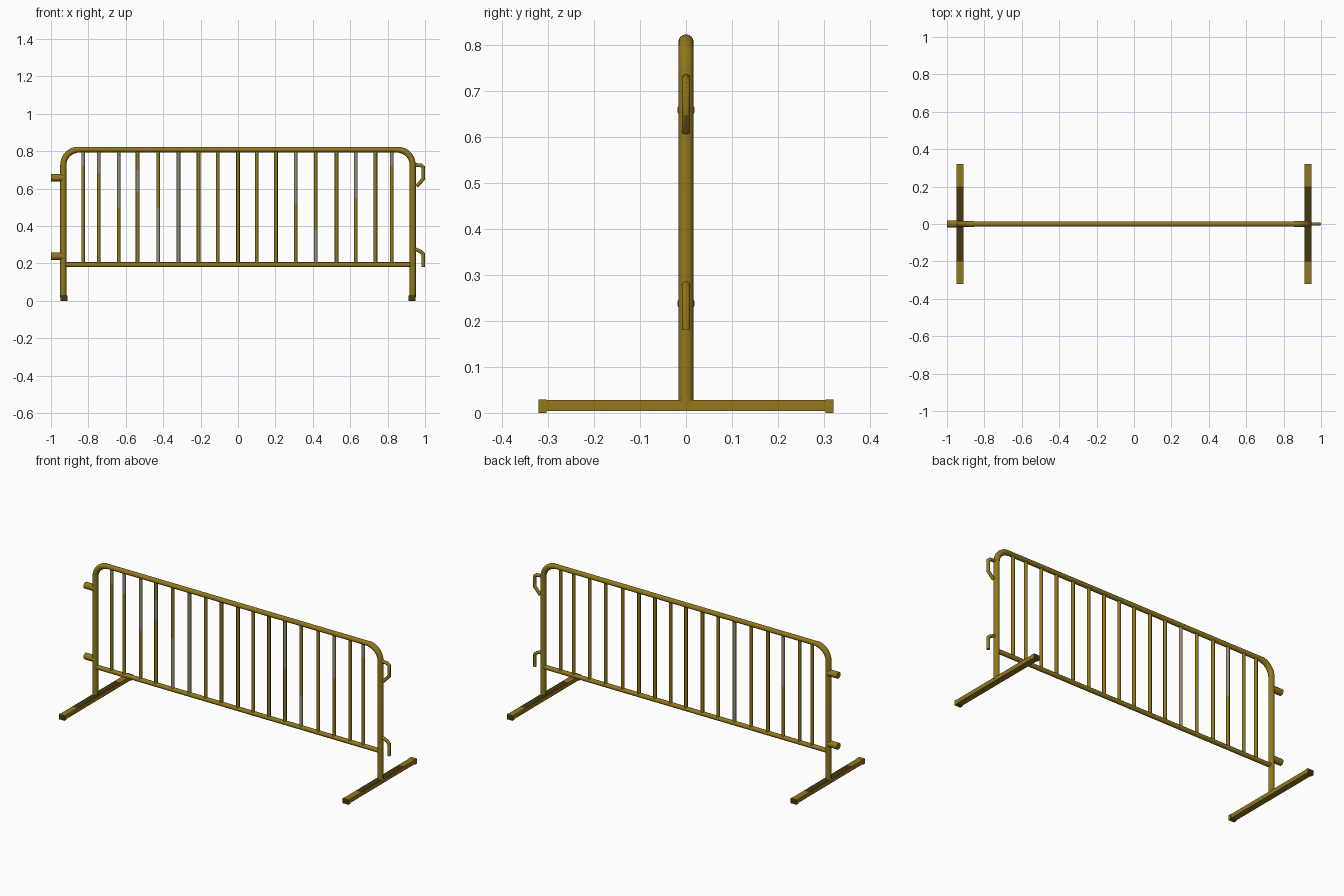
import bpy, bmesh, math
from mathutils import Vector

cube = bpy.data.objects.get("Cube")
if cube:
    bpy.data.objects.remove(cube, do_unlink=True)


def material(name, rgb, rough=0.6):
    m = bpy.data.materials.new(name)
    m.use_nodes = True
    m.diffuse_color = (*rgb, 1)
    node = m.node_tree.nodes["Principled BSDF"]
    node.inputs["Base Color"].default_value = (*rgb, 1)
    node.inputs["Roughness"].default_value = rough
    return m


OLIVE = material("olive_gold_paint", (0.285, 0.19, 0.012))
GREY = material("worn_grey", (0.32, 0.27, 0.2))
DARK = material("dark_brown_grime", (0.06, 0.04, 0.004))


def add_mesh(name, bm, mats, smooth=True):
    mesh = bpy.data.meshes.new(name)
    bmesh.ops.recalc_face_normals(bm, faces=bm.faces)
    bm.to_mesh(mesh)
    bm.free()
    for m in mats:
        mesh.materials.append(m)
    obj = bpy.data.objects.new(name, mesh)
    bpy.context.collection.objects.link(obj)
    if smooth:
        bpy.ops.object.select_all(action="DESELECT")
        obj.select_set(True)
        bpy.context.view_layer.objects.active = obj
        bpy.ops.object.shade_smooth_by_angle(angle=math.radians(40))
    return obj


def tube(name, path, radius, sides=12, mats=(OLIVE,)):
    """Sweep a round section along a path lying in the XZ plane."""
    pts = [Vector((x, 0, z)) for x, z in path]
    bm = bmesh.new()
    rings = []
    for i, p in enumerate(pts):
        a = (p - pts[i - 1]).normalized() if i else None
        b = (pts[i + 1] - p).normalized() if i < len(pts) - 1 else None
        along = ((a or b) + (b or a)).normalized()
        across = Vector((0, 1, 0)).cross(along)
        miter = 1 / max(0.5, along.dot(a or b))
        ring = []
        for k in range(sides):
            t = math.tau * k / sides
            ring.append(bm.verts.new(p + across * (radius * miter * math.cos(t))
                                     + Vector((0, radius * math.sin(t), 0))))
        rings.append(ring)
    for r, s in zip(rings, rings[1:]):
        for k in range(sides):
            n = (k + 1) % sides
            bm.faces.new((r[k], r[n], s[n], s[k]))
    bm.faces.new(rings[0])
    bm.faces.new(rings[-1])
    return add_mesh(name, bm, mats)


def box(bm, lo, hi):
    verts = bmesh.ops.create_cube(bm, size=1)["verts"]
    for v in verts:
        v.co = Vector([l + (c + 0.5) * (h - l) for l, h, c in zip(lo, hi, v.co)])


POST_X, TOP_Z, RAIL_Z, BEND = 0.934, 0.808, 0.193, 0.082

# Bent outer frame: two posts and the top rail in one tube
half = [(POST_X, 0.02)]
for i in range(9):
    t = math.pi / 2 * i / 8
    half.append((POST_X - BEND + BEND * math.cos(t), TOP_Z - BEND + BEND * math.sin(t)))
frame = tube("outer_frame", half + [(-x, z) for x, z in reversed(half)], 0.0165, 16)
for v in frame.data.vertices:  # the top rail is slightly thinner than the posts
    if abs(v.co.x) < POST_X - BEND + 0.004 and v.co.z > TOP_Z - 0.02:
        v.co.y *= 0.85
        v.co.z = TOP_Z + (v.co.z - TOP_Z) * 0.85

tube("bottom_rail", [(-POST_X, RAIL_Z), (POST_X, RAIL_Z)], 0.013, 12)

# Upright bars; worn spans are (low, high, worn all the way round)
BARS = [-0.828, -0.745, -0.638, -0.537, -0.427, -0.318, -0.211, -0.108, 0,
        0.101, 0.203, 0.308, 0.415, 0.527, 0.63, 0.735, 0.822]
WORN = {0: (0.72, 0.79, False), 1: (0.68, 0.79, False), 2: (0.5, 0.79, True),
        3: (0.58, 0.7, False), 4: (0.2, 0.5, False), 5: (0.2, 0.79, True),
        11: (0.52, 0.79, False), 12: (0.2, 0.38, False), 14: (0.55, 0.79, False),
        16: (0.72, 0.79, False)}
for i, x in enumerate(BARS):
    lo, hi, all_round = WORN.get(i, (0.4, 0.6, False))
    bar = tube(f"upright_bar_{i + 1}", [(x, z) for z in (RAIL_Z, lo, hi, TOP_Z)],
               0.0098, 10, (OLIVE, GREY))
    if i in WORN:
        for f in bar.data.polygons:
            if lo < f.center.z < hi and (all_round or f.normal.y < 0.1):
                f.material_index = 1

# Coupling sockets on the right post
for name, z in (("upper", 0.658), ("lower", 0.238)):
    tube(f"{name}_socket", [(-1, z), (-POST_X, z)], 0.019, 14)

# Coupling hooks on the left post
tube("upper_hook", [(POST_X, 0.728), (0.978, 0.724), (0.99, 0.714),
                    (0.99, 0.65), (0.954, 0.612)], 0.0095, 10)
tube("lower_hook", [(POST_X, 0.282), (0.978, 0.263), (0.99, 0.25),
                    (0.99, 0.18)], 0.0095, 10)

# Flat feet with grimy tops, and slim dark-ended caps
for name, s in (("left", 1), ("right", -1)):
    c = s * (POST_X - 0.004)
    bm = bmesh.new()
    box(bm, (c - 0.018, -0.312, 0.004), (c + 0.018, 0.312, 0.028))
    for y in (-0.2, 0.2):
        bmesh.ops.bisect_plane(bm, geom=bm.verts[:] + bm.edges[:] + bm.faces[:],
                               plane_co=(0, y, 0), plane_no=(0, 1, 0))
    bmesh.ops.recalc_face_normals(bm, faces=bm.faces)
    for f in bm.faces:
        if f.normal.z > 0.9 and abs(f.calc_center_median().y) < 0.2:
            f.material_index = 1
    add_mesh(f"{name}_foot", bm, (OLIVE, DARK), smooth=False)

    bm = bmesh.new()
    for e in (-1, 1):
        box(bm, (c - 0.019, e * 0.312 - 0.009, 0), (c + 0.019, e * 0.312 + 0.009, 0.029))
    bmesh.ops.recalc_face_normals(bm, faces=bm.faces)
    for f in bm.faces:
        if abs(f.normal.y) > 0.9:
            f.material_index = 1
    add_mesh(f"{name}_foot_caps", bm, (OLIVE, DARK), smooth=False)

TO DO:
A verbatim copy of the data, pictures removed, is the expected result.

SOLVED EXERCISE:
import bpy, bmesh, math
from mathutils import Vector

cube = bpy.data.objects.get("Cube")
if cube:
    bpy.data.objects.remove(cube, do_unlink=True)


def material(name, rgb, rough=0.6):
    m = bpy.data.materials.new(name)
    m.use_nodes = True
    m.diffuse_color = (*rgb, 1)
    node = m.node_tree.nodes["Principled BSDF"]
    node.inputs["Base Color"].default_value = (*rgb, 1)
    node.inputs["Roughness"].default_value = rough
    return m


OLIVE = material("olive_gold_paint", (0.285, 0.19, 0.012))
GREY = material("worn_grey", (0.32, 0.27, 0.2))
DARK = material("dark_brown_grime", (0.06, 0.04, 0.004))


def add_mesh(name, bm, mats, smooth=True):
    mesh = bpy.data.meshes.new(name)
    bmesh.ops.recalc_face_normals(bm, faces=bm.faces)
    bm.to_mesh(mesh)
    bm.free()
    for m in mats:
        mesh.materials.append(m)
    obj = bpy.data.objects.new(name, mesh)
    bpy.context.collection.objects.link(obj)
    if smooth:
        bpy.ops.object.select_all(action="DESELECT")
        obj.select_set(True)
        bpy.context.view_layer.objects.active = obj
        bpy.ops.object.shade_smooth_by_angle(angle=math.radians(40))
    return obj


def tube(name, path, radius, sides=12, mats=(OLIVE,)):
    """Sweep a round section along a path lying in the XZ plane."""
    pts = [Vector((x, 0, z)) for x, z in path]
    bm = bmesh.new()
    rings = []
    for i, p in enumerate(pts):
        a = (p - pts[i - 1]).normalized() if i else None
        b = (pts[i + 1] - p).normalized() if i < len(pts) - 1 else None
        along = ((a or b) + (b or a)).normalized()
        across = Vector((0, 1, 0)).cross(along)
        miter = 1 / max(0.5, along.dot(a or b))
        ring = []
        for k in range(sides):
            t = math.tau * k / sides
            ring.append(bm.verts.new(p + across * (radius * miter * math.cos(t))
                                     + Vector((0, radius * math.sin(t), 0))))
        rings.append(ring)
    for r, s in zip(rings, rings[1:]):
        for k in range(sides):
            n = (k + 1) % sides
            bm.faces.new((r[k], r[n], s[n], s[k]))
    bm.faces.new(rings[0])
    bm.faces.new(rings[-1])
    return add_mesh(name, bm, mats)


def box(bm, lo, hi):
    verts = bmesh.ops.create_cube(bm, size=1)["verts"]
    for v in verts:
        v.co = Vector([l + (c + 0.5) * (h - l) for l, h, c in zip(lo, hi, v.co)])


POST_X, TOP_Z, RAIL_Z, BEND = 0.934, 0.808, 0.193, 0.082

# Bent outer frame: two posts and the top rail in one tube
half = [(POST_X, 0.02)]
for i in range(9):
    t = math.pi / 2 * i / 8
    half.append((POST_X - BEND + BEND * math.cos(t), TOP_Z - BEND + BEND * math.sin(t)))
frame = tube("outer_frame", half + [(-x, z) for x, z in reversed(half)], 0.0165, 16)
for v in frame.data.vertices:  # the top rail is slightly thinner than the posts
    if abs(v.co.x) < POST_X - BEND + 0.004 and v.co.z > TOP_Z - 0.02:
        v.co.y *= 0.85
        v.co.z = TOP_Z + (v.co.z - TOP_Z) * 0.85

tube("bottom_rail", [(-POST_X, RAIL_Z), (POST_X, RAIL_Z)], 0.013, 12)

# Upright bars; worn spans are (low, high, worn all the way round)
BARS = [-0.828, -0.745, -0.638, -0.537, -0.427, -0.318, -0.211, -0.108, 0,
        0.101, 0.203, 0.308, 0.415, 0.527, 0.63, 0.735, 0.822]
WORN = {0: (0.72, 0.79, False), 1: (0.68, 0.79, False), 2: (0.5, 0.79, True),
        3: (0.58, 0.7, False), 4: (0.2, 0.5, False), 5: (0.2, 0.79, True),
        11: (0.52, 0.79, False), 12: (0.2, 0.38, False), 14: (0.55, 0.79, False),
        16: (0.72, 0.79, False)}
for i, x in enumerate(BARS):
    lo, hi, all_round = WORN.get(i, (0.4, 0.6, False))
    bar = tube(f"upright_bar_{i + 1}", [(x, z) for z in (RAIL_Z, lo, hi, TOP_Z)],
               0.0098, 10, (OLIVE, GREY))
    if i in WORN:
        for f in bar.data.polygons:
            if lo < f.center.z < hi and (all_round or f.normal.y < 0.1):
                f.material_index = 1

# Coupling sockets on the right post
for name, z in (("upper", 0.658), ("lower", 0.238)):
    tube(f"{name}_socket", [(-1, z), (-POST_X, z)], 0.019, 14)

# Coupling hooks on the left post
tube("upper_hook", [(POST_X, 0.728), (0.978, 0.724), (0.99, 0.714),
                    (0.99, 0.65), (0.954, 0.612)], 0.0095, 10)
tube("lower_hook", [(POST_X, 0.282), (0.978, 0.263), (0.99, 0.25),
                    (0.99, 0.18)], 0.0095, 10)

# Flat feet with grimy tops, and slim dark-ended caps
for name, s in (("left", 1), ("right", -1)):
    c = s * (POST_X - 0.004)
    bm = bmesh.new()
    box(bm, (c - 0.018, -0.312, 0.004), (c + 0.018, 0.312, 0.028))
    for y in (-0.2, 0.2):
        bmesh.ops.bisect_plane(bm, geom=bm.verts[:] + bm.edges[:] + bm.faces[:],
                               plane_co=(0, y, 0), plane_no=(0, 1, 0))
    bmesh.ops.recalc_face_normals(bm, faces=bm.faces)
    for f in bm.faces:
        if f.normal.z > 0.9 and abs(f.calc_center_median().y) < 0.2:
            f.material_index = 1
    add_mesh(f"{name}_foot", bm, (OLIVE, DARK), smooth=False)

    bm = bmesh.new()
    for e in (-1, 1):
        box(bm, (c - 0.019, e * 0.312 - 0.009, 0), (c + 0.019, e * 0.312 + 0.009, 0.029))
    bmesh.ops.recalc_face_normals(bm, faces=bm.faces)
    for f in bm.faces:
        if abs(f.normal.y) > 0.9:
            f.material_index = 1
    add_mesh(f"{name}_foot_caps", bm, (OLIVE, DARK), smooth=False)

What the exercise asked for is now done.